> _Task_: Could you set down every entry exactly as it appears?

> _Information given_:
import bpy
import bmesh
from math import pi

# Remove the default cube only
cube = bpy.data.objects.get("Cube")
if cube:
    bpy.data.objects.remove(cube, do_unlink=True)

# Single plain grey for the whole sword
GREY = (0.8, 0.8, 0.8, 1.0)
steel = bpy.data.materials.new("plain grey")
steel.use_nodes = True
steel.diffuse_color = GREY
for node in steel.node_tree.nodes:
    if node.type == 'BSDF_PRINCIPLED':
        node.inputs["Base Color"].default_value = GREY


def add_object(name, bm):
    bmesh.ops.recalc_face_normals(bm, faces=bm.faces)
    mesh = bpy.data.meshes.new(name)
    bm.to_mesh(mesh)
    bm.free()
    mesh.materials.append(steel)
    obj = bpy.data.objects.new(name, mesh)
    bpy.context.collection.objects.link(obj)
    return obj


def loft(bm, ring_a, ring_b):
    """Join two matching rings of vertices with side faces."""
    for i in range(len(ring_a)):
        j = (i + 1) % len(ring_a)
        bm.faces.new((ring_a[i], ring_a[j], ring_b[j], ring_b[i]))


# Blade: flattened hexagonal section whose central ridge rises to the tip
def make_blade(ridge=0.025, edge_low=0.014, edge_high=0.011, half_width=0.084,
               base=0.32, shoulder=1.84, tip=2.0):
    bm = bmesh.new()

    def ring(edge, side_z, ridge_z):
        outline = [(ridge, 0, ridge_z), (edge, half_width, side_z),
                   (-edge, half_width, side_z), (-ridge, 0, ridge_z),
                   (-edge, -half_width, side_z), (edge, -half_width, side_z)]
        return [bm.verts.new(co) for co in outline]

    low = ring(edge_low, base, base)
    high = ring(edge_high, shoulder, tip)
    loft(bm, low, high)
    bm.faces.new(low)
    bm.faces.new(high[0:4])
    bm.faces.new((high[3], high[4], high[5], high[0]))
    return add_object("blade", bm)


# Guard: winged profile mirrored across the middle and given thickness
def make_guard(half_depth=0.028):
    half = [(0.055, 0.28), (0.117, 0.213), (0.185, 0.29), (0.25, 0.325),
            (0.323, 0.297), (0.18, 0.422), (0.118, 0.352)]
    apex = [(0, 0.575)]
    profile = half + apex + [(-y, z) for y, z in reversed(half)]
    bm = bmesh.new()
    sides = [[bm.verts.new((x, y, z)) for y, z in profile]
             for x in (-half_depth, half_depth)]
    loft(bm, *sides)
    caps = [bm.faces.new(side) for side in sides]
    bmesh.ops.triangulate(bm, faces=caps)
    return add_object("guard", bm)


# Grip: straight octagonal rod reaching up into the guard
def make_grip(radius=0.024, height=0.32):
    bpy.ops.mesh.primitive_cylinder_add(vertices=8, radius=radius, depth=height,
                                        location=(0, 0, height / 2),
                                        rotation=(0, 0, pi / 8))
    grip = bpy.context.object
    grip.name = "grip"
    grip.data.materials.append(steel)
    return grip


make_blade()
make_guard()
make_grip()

> _Solution to this problem_:
import bpy
import bmesh
from math import pi

# Remove the default cube only
cube = bpy.data.objects.get("Cube")
if cube:
    bpy.data.objects.remove(cube, do_unlink=True)

# Single plain grey for the whole sword
GREY = (0.8, 0.8, 0.8, 1.0)
steel = bpy.data.materials.new("plain grey")
steel.use_nodes = True
steel.diffuse_color = GREY
for node in steel.node_tree.nodes:
    if node.type == 'BSDF_PRINCIPLED':
        node.inputs["Base Color"].default_value = GREY


def add_object(name, bm):
    bmesh.ops.recalc_face_normals(bm, faces=bm.faces)
    mesh = bpy.data.meshes.new(name)
    bm.to_mesh(mesh)
    bm.free()
    mesh.materials.append(steel)
    obj = bpy.data.objects.new(name, mesh)
    bpy.context.collection.objects.link(obj)
    return obj


def loft(bm, ring_a, ring_b):
    """Join two matching rings of vertices with side faces."""
    for i in range(len(ring_a)):
        j = (i + 1) % len(ring_a)
        bm.faces.new((ring_a[i], ring_a[j], ring_b[j], ring_b[i]))


# Blade: flattened hexagonal section whose central ridge rises to the tip
def make_blade(ridge=0.025, edge_low=0.014, edge_high=0.011, half_width=0.084,
               base=0.32, shoulder=1.84, tip=2.0):
    bm = bmesh.new()

    def ring(edge, side_z, ridge_z):
        outline = [(ridge, 0, ridge_z), (edge, half_width, side_z),
                   (-edge, half_width, side_z), (-ridge, 0, ridge_z),
                   (-edge, -half_width, side_z), (edge, -half_width, side_z)]
        return [bm.verts.new(co) for co in outline]

    low = ring(edge_low, base, base)
    high = ring(edge_high, shoulder, tip)
    loft(bm, low, high)
    bm.faces.new(low)
    bm.faces.new(high[0:4])
    bm.faces.new((high[3], high[4], high[5], high[0]))
    return add_object("blade", bm)


# Guard: winged profile mirrored across the middle and given thickness
def make_guard(half_depth=0.028):
    half = [(0.055, 0.28), (0.117, 0.213), (0.185, 0.29), (0.25, 0.325),
            (0.323, 0.297), (0.18, 0.422), (0.118, 0.352)]
    apex = [(0, 0.575)]
    profile = half + apex + [(-y, z) for y, z in reversed(half)]
    bm = bmesh.new()
    sides = [[bm.verts.new((x, y, z)) for y, z in profile]
             for x in (-half_depth, half_depth)]
    loft(bm, *sides)
    caps = [bm.faces.new(side) for side in sides]
    bmesh.ops.triangulate(bm, faces=caps)
    return add_object("guard", bm)


# Grip: straight octagonal rod reaching up into the guard
def make_grip(radius=0.024, height=0.32):
    bpy.ops.mesh.primitive_cylinder_add(vertices=8, radius=radius, depth=height,
                                        location=(0, 0, height / 2),
                                        rotation=(0, 0, pi / 8))
    grip = bpy.context.object
    grip.name = "grip"
    grip.data.materials.append(steel)
    return grip


make_blade()
make_guard()
make_grip()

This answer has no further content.